Top of Available data
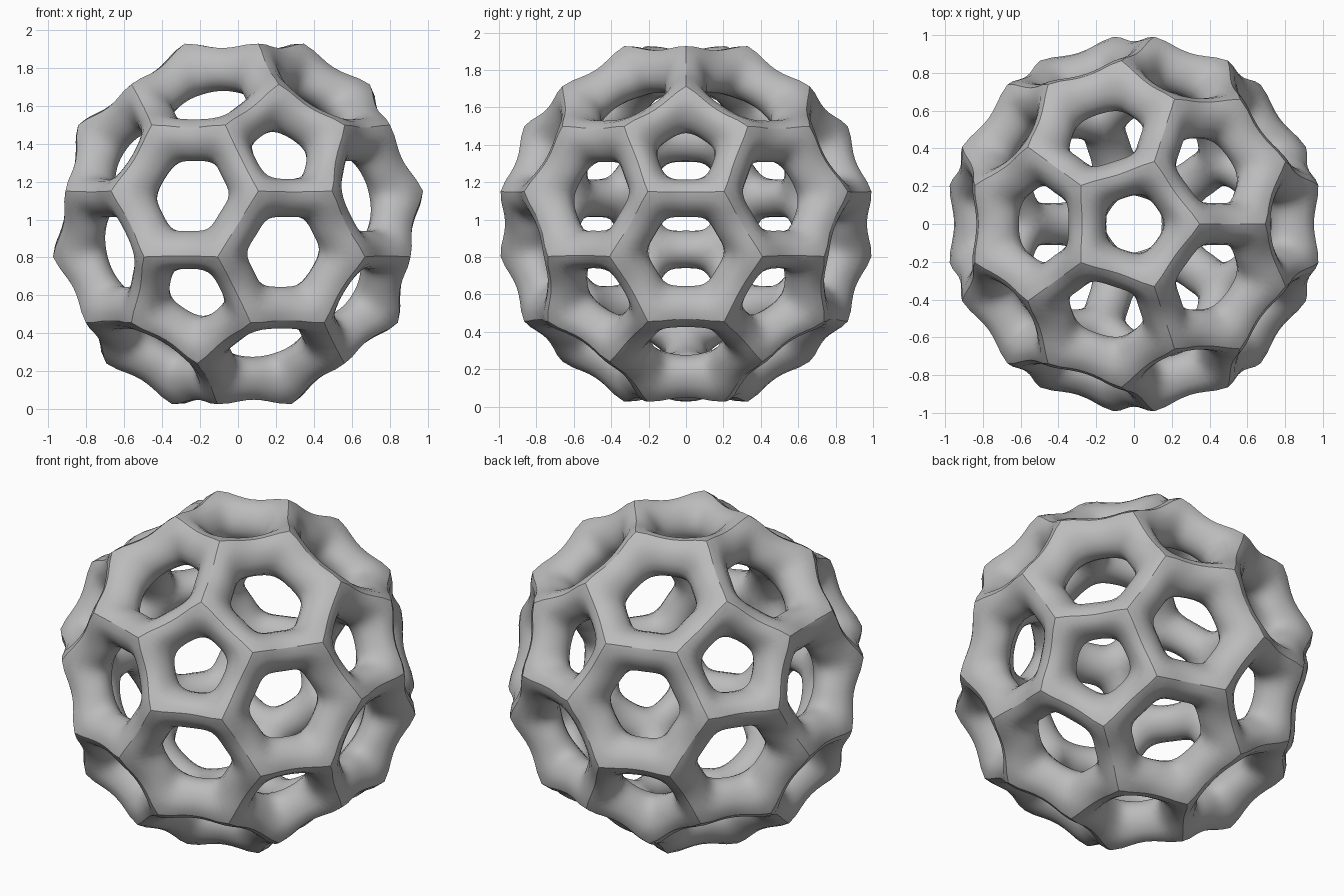
import bpy, bmesh, math
from mathutils import Vector

if "Cube" in bpy.data.objects:
    bpy.data.objects.remove(bpy.data.objects["Cube"])

CENTRE_Z = 0.977
R = 0.86                      # radius of the lattice corners
RIM_R = 0.845                 # radius at which the hole rims sit
OUT_V, OUT_M = 1.012, 0.967   # outer skin at joints / strut middles
IN_V, IN_M = 0.725, 0.735     # inner skin at joints / strut middles

# Icosahedron directions with one pole straight up
ring = lambda a, s: Vector((math.cos(a) * 2, math.sin(a) * 2, s)).normalized()
ico = [Vector((0, 0, 1)), Vector((0, 0, -1))]
for k in range(5):
    ico.append(ring(math.radians(72 * k), 1))
    ico.append(ring(math.radians(72 * k + 36), -1))
near = [[j for j in range(12) if j != i and ico[i].dot(ico[j]) > 0.3] for i in range(12)]


def corner(k):
    """Direction of the lattice corner lying a third of the way from i to j."""
    return (2 * ico[k[0]] + ico[k[1]]).normalized()


# Five- and six-sided openings: axis, ordered corners, rim radius at strut / at joint
openings = [(ico[i], [(i, j) for j in near[i]], 0.152, 0.163) for i in range(12)]
for i in range(12):
    for j in near[i]:
        for k in near[i]:
            if i < j < k and k in near[j]:
                axis = (ico[i] + ico[j] + ico[k]).normalized()
                keys = [(i, j), (j, i), (j, k), (k, j), (k, i), (i, k)]
                openings.append((axis, keys, 0.194, 0.21))

bm = bmesh.new()
cache = {}


def point(key, co):
    if key not in cache:
        cache[key] = bm.verts.new(co)
    return cache[key]


def rim(axis, d, rho):
    side = (d - axis * d.dot(axis)).normalized()
    return axis * math.sqrt(RIM_R ** 2 - rho ** 2) + side * rho


# Cage: every half strut gets an outer and an inner quad beside each opening
for n, (axis, keys, rho_m, rho_v) in enumerate(openings):
    u = axis.orthogonal().normalized()
    w = axis.cross(u)
    keys.sort(key=lambda k: math.atan2(corner(k).dot(w), corner(k).dot(u)))
    for a, b in zip(keys, keys[1:] + keys[:1]):
        mid = (corner(a) + corner(b)).normalized()
        m = tuple(sorted((a, b)))
        sm = point(("rim", n, m), rim(axis, mid, rho_m))
        for k, flip in ((a, False), (b, True)):
            sv = point(("rim", n, k), rim(axis, corner(k), rho_v))
            for skin, rv, rm in (("out", OUT_V, OUT_M), ("in", IN_V, IN_M)):
                quad = [point((skin, k), corner(k) * rv), point((skin, m), mid * rm), sm, sv]
                bm.faces.new(quad[::-1] if flip != (skin == "in") else quad)
bmesh.ops.recalc_face_normals(bm, faces=bm.faces)

# Push the cage out until the subdivided surface passes through the wanted points
target = {v: v.co.copy() for v in bm.verts}
for step in range(25):
    shift = {}
    for v in bm.verts:
        n = len(v.link_edges)
        total = v.co * (n * n)
        for e in v.link_edges:
            total += 4 * e.other_vert(v).co
        for f in v.link_faces:
            loop = next(l for l in f.loops if l.vert == v)
            total += loop.link_loop_next.link_loop_next.vert.co
        shift[v] = target[v] - total / (n * (n + 5))
    for v, d in shift.items():
        v.co += d

bmesh.ops.translate(bm, verts=bm.verts, vec=(0, 0, CENTRE_Z))
mesh = bpy.data.meshes.new("lattice_ball")
bm.to_mesh(mesh)
bm.free()
ball = bpy.data.objects.new("lattice_ball", mesh)
bpy.context.collection.objects.link(ball)

grey = bpy.data.materials.new("plain grey")
grey.diffuse_color = (0.5, 0.5, 0.5, 1)
grey.use_nodes = True
grey.node_tree.nodes["Principled BSDF"].inputs["Base Color"].default_value = grey.diffuse_color
mesh.materials.append(grey)

# Round the cage into smooth blended struts
sub = ball.modifiers.new("rounding", 'SUBSURF')
sub.levels = sub.render_levels = 2
bpy.context.view_layer.objects.active = ball
ball.select_set(True)
bpy.ops.object.modifier_apply(modifier="rounding")
bpy.ops.object.shade_smooth_by_angle(angle=math.radians(30))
Bottom of Available data
> _Exercise details_
Copy every record above exactly, leaving out any pictures.

> _Solution to the problem_
import bpy, bmesh, math
from mathutils import Vector

if "Cube" in bpy.data.objects:
    bpy.data.objects.remove(bpy.data.objects["Cube"])

CENTRE_Z = 0.977
R = 0.86                      # radius of the lattice corners
RIM_R = 0.845                 # radius at which the hole rims sit
OUT_V, OUT_M = 1.012, 0.967   # outer skin at joints / strut middles
IN_V, IN_M = 0.725, 0.735     # inner skin at joints / strut middles

# Icosahedron directions with one pole straight up
ring = lambda a, s: Vector((math.cos(a) * 2, math.sin(a) * 2, s)).normalized()
ico = [Vector((0, 0, 1)), Vector((0, 0, -1))]
for k in range(5):
    ico.append(ring(math.radians(72 * k), 1))
    ico.append(ring(math.radians(72 * k + 36), -1))
near = [[j for j in range(12) if j != i and ico[i].dot(ico[j]) > 0.3] for i in range(12)]


def corner(k):
    """Direction of the lattice corner lying a third of the way from i to j."""
    return (2 * ico[k[0]] + ico[k[1]]).normalized()


# Five- and six-sided openings: axis, ordered corners, rim radius at strut / at joint
openings = [(ico[i], [(i, j) for j in near[i]], 0.152, 0.163) for i in range(12)]
for i in range(12):
    for j in near[i]:
        for k in near[i]:
            if i < j < k and k in near[j]:
                axis = (ico[i] + ico[j] + ico[k]).normalized()
                keys = [(i, j), (j, i), (j, k), (k, j), (k, i), (i, k)]
                openings.append((axis, keys, 0.194, 0.21))

bm = bmesh.new()
cache = {}


def point(key, co):
    if key not in cache:
        cache[key] = bm.verts.new(co)
    return cache[key]


def rim(axis, d, rho):
    side = (d - axis * d.dot(axis)).normalized()
    return axis * math.sqrt(RIM_R ** 2 - rho ** 2) + side * rho


# Cage: every half strut gets an outer and an inner quad beside each opening
for n, (axis, keys, rho_m, rho_v) in enumerate(openings):
    u = axis.orthogonal().normalized()
    w = axis.cross(u)
    keys.sort(key=lambda k: math.atan2(corner(k).dot(w), corner(k).dot(u)))
    for a, b in zip(keys, keys[1:] + keys[:1]):
        mid = (corner(a) + corner(b)).normalized()
        m = tuple(sorted((a, b)))
        sm = point(("rim", n, m), rim(axis, mid, rho_m))
        for k, flip in ((a, False), (b, True)):
            sv = point(("rim", n, k), rim(axis, corner(k), rho_v))
            for skin, rv, rm in (("out", OUT_V, OUT_M), ("in", IN_V, IN_M)):
                quad = [point((skin, k), corner(k) * rv), point((skin, m), mid * rm), sm, sv]
                bm.faces.new(quad[::-1] if flip != (skin == "in") else quad)
bmesh.ops.recalc_face_normals(bm, faces=bm.faces)

# Push the cage out until the subdivided surface passes through the wanted points
target = {v: v.co.copy() for v in bm.verts}
for step in range(25):
    shift = {}
    for v in bm.verts:
        n = len(v.link_edges)
        total = v.co * (n * n)
        for e in v.link_edges:
            total += 4 * e.other_vert(v).co
        for f in v.link_faces:
            loop = next(l for l in f.loops if l.vert == v)
            total += loop.link_loop_next.link_loop_next.vert.co
        shift[v] = target[v] - total / (n * (n + 5))
    for v, d in shift.items():
        v.co += d

bmesh.ops.translate(bm, verts=bm.verts, vec=(0, 0, CENTRE_Z))
mesh = bpy.data.meshes.new("lattice_ball")
bm.to_mesh(mesh)
bm.free()
ball = bpy.data.objects.new("lattice_ball", mesh)
bpy.context.collection.objects.link(ball)

grey = bpy.data.materials.new("plain grey")
grey.diffuse_color = (0.5, 0.5, 0.5, 1)
grey.use_nodes = True
grey.node_tree.nodes["Principled BSDF"].inputs["Base Color"].default_value = grey.diffuse_color
mesh.materials.append(grey)

# Round the cage into smooth blended struts
sub = ball.modifiers.new("rounding", 'SUBSURF')
sub.levels = sub.render_levels = 2
bpy.context.view_layer.objects.active = ball
ball.select_set(True)
bpy.ops.object.modifier_apply(modifier="rounding")
bpy.ops.object.shade_smooth_by_angle(angle=math.radians(30))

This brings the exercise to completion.